Friday, April 6, 2001, 7:31 p.m. to the same staffer.
"The toilets on the 4th floor and the basement do not work!"
Dec. 18, 2000, 6:05 p.m., Fumo e-mailing his girlfriend about Senate staffers' failure to follow simple commands.
Two employees "just brought a box of candles here at Green Street," he wrote. "However, they are 3" in diameter and 6" high. The ones we currently have in the fireplaces are 3" in diameter and 3" HIGH!!!"
Beyond Fumo's latent metrosexuality - who knew Sen. Tough Guy cared so much about interior design, trash removal and keeping a clean home? - the indictment paints a picture of a rich man protecting his own wealth at all costs.
Hence the alleged spending of more than $2 million in taxpayer funds and charitable donations to manage Fumo's personal affairs, fill Fumo's refrigerators, decorate Fumo's homes and stock Fumo's tool chests.

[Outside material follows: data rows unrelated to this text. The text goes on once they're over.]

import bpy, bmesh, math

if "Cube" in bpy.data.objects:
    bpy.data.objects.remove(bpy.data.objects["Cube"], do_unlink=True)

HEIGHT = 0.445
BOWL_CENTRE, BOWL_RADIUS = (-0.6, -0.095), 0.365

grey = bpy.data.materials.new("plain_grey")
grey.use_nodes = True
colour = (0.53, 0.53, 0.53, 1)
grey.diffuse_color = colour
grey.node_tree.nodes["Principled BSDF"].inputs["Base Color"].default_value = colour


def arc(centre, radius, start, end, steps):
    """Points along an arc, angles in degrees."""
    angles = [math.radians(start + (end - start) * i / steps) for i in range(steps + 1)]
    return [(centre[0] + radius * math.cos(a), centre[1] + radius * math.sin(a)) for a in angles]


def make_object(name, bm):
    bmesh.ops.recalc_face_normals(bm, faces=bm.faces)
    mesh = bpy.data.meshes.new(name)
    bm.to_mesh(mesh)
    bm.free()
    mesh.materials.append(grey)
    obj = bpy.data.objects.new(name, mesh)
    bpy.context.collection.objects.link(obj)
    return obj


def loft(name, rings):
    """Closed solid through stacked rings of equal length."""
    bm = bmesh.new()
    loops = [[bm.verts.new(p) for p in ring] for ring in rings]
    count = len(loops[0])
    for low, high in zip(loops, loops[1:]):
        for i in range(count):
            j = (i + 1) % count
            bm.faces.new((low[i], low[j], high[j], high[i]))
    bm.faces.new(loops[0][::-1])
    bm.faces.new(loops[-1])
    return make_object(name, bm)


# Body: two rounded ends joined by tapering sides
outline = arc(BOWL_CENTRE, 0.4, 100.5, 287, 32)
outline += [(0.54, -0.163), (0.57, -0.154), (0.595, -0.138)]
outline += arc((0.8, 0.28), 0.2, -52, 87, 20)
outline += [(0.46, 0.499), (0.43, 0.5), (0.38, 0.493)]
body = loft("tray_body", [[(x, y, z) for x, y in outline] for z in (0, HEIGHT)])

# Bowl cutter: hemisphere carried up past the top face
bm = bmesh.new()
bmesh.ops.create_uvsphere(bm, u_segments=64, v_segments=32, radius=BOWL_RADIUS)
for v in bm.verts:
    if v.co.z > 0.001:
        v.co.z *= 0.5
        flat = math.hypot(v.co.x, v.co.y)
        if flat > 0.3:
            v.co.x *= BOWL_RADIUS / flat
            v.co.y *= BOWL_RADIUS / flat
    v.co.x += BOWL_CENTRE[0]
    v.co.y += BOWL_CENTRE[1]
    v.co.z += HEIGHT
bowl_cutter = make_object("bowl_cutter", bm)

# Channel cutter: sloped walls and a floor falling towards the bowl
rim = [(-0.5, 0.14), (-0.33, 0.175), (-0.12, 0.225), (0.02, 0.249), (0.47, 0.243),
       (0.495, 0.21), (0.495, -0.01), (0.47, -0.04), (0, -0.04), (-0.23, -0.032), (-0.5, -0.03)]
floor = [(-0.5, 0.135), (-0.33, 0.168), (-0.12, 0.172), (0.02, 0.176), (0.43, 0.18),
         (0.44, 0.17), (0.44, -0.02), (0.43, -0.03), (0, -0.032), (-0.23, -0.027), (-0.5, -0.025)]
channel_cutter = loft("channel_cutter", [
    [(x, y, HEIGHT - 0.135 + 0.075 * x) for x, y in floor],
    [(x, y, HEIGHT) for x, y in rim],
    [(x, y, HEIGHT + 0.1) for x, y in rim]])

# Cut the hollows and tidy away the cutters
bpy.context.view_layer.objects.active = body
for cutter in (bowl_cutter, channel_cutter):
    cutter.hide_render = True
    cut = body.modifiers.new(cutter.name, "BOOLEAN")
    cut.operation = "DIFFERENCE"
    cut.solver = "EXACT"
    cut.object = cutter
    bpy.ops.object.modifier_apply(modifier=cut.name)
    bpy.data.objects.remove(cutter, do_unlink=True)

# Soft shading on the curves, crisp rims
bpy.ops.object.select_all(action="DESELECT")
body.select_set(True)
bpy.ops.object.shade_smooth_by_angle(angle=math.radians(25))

If a flag got stuck on a pole at your Shore house, you'd grab a rake. Fumo supposedly had a charity staffer drive a charity-owned cherry-picker 60 miles from South Philadelphia just to untangle it.
All in a day's work.
Fumo, the grand jury said, "stated to a close confidant his philosophy that a person is best advised to spend 'other people's money.' "
In fact, the indictment alleges, Fumo often "referred to this goal by the acronym OPM."